One of the performances staged here, Watch This Space, used the square as the stage for numerous small actions inspired by urban life. It began ambiguously. A person in a plain white mask and hoodie sat next to a mannequin dressed similarly enough to make us wonder which was real and which was fake.
Soon, a number of small performances erupted across the space. Women clacked puppet pigeons through the square; another dragged a small puppet dog on wheels behind her; a woman who seemed to be another mannequin was dumped, rag-doll, thrashing and writhing. To follow these mini-performances, spectators had to keep moving. Corralled in the square, milling, we were stagedas a copy of an urban crowd, our spectatorial gaze fragmented by the haphazard action around us.
Unperturbed by the ‘performance’ it witnessed, a pet dog began to play with the puppet dog, a perfect cartoonised version of itself. Itinerant locals walked through the space, ignoring the interlopers crowding their haunt. The spectacle of Watch... was constituted, and de-constituted, by the not-quite spectators around it. It re-presented the spectacle as the trace soon lost to the everyday. Or, in other words, as the not-quite event: modest insights cut short before they could bloom. This was also a kind of fidelity to the liminal zone in which it was staged. To watch the performance was to realise that public space is constituted by minor spectacles; met, by chance, along the way.
Perhaps unconsciously, this series of not-quite events conveyed that being-in-space unfolds through the attenuation of the event rather than its spectacular completion. This kind of practice recalls Antonin Artaud’s provocation that “[t]he problem is to make space speak, to feed and furnish it”. PQ was constituted by many such not-quite events that subtly altered our relation to the spaces they inhabited. When successful, these moments challenge our usual reflex to un-see the concrete reality around us. To be attuned to a space means to no longer ignore its brute materiality.

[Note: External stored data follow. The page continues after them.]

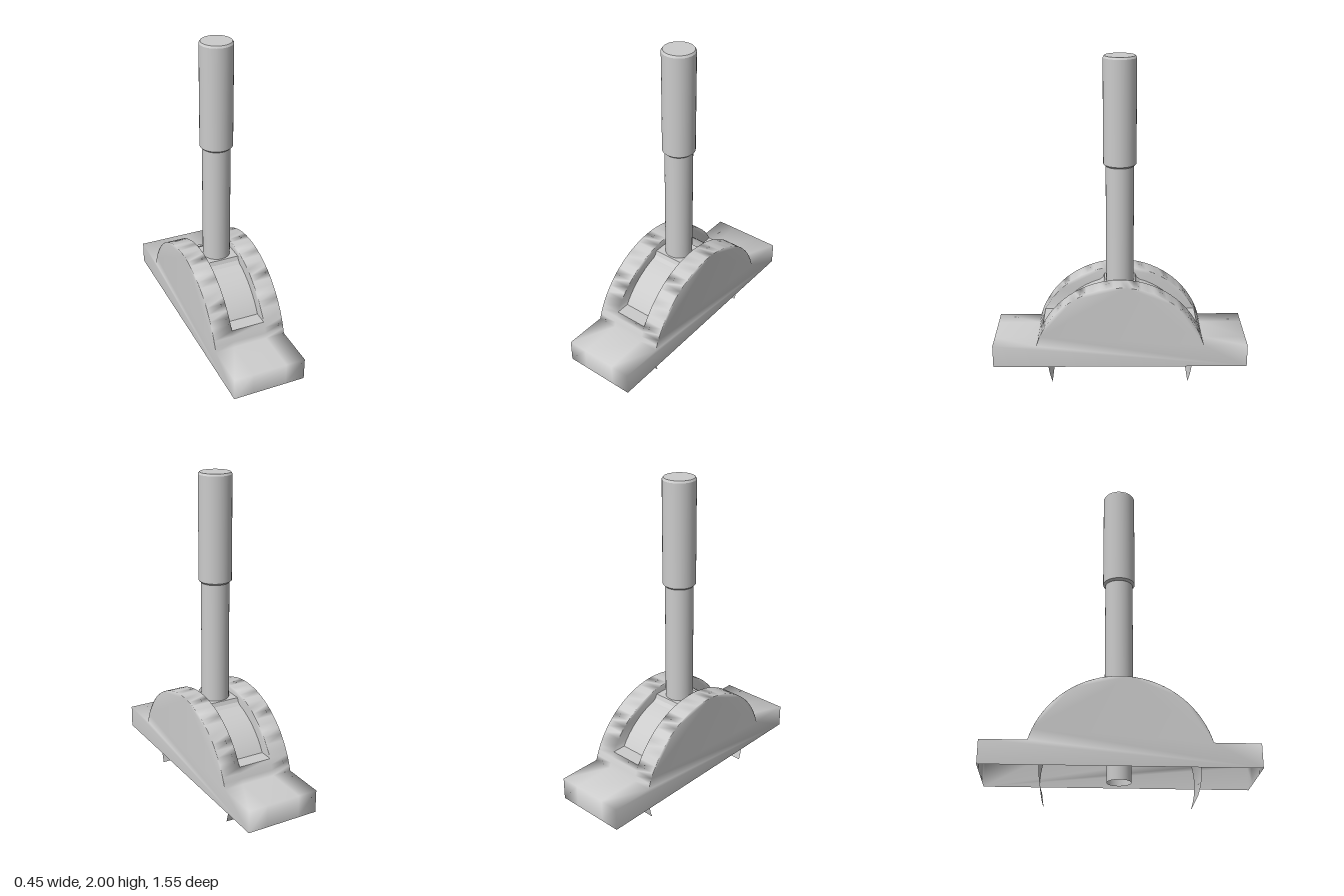
import * as THREE from 'three';
import { mergeGeometries, mergeVertices } from 'three/addons/utils/BufferGeometryUtils.js';

const W = 0.225, SLOT = 0.105;          // half widths of housing and slot
const R = 0.53, CY = 0.135;             // dome radius and centre height
const grey = new THREE.MeshStandardMaterial({ color: 0xcccccc, side: THREE.DoubleSide });

// Points [z, y] along an arc from angle a to angle b, starting at the front
function arc(r, cy, a, b, n) {
  return Array.from({ length: n + 1 }, (_, i) => {
    const t = a + (b - a) * i / n;
    return [r * Math.cos(t), cy + r * Math.sin(t)];
  });
}

// Strip spanning x0..x1 that follows a [z, y] path
function ribbon(path, x0, x1) {
  const pos = [], index = [];
  path.forEach(([z, y], i) => {
    pos.push(x0, y, z, x1, y, z);
    if (i) {
      const k = 2 * i;
      index.push(k - 2, k - 1, k + 1, k - 2, k + 1, k);
    }
  });
  const g = new THREE.BufferGeometry();
  g.setAttribute('position', new THREE.Float32BufferAttribute(pos, 3));
  g.setIndex(index);
  g.computeVertexNormals();
  return g;
}

// Flat wall at x, outlined by a symmetric [z, y] path, facing +x or -x
function wall(path, x, facing) {
  const g = new THREE.ShapeGeometry(new THREE.Shape(path.map(p => new THREE.Vector2(...p))));
  g.rotateY(facing * Math.PI / 2).translate(x, 0, 0);
  g.deleteAttribute('uv');
  return g;
}

export function createModel() {
  const model = new THREE.Group();
  const add = (name, geometry) => {
    const m = new THREE.Mesh(geometry, grey);
    m.name = name;
    model.add(m);
  };

  // Housing: open-bottomed base with two domed cheeks around the slot
  const a0 = Math.asin((0.28 - CY) / R), a1 = Math.asin((0.375 - CY) / R);
  const rise = arc(R, CY, a0, a1, 3);
  const dome = arc(R, CY, a1, Math.PI - a1, 28);
  const fall = arc(R, CY, Math.PI - a1, Math.PI - a0, 3);
  const front = [[0.775, 0.14], [0.775, 0.28], ...rise];
  const back = [...fall, [-0.775, 0.28], [-0.775, 0.14]];
  const outline = [...front, ...dome.slice(1, -1), ...back];
  const parts = [ribbon(front, -SLOT, SLOT), ribbon(back, -SLOT, SLOT)];
  for (const s of [-1, 1]) {
    parts.push(ribbon(outline, s > 0 ? SLOT : -W, s > 0 ? W : -SLOT));
    parts.push(wall(outline, s * W, s), wall(dome, s * SLOT, -s));
  }
  parts.forEach(g => g.deleteAttribute('normal'));
  const housing = mergeVertices(mergeGeometries(parts), 1e-4);
  housing.computeVertexNormals();
  add('housing', housing);

  // Ledges at both ends of the slot
  for (const s of [-1, 1]) {
    const ends = [[s * 0.4725, 0.375], [s * 0.385, 0.375]];
    add('slotLedge', ribbon(s > 0 ? ends : ends.reverse(), -SLOT, SLOT));
  }

  // Curved sliding shield that fills the slot and hangs below the base
  const low = -Math.asin(0.15 / 0.446);
  add('slidingShield', ribbon(arc(0.446, 0.15, low, Math.PI - low, 40), -0.16, 0.16));

  // Collar where the lever leaves the shield
  const collar = new THREE.Shape([[-0.135, 0.57], [0.135, 0.57], [0.105, 0.595], [0.095, 0.62],
    [-0.095, 0.62], [-0.105, 0.595]].map(p => new THREE.Vector2(...p)));
  add('collar', new THREE.ExtrudeGeometry(collar, { depth: 2 * 0.104, bevelEnabled: false })
    .translate(0, 0, -0.104).rotateY(Math.PI / 2));

  // Lever: thin lower stub, main rod and bevelled grip
  add('leverStub', new THREE.CylinderGeometry(0.07, 0.07, 0.49, 32, 1, true).translate(0, 0.355, 0));
  add('leverRod', new THREE.CylinderGeometry(0.084, 0.084, 0.78, 32).translate(0, 0.98, 0));
  const grip = [[0, 1.355], [0.085, 1.355], [0.098, 1.367], [0.098, 1.988], [0.09, 2], [0, 2]];
  const segments = grip.slice(1).map((p, i) =>
    new THREE.LatheGeometry([grip[i], p].map(q => new THREE.Vector2(...q)), 32));
  add('grip', mergeGeometries(segments));

  return model;
}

To be caught up in the space, in the passing moment, bodily.
 Antonin Artaud, ‘The Theatre of Cruelty (First Manifesto)’, The Theatre and its Double (New York: Grove Press, 1958) p. 98 emphasis added
 I cribbed the term “un-see” from China Mieville’s The City and the City (New York: Del Rey, 2010), a sci-fi novel about what we are acculturated to ignore. It also happened to take Prague as an inspiration for its conceit of two conjoined, but culturally and psychologically separated, cities.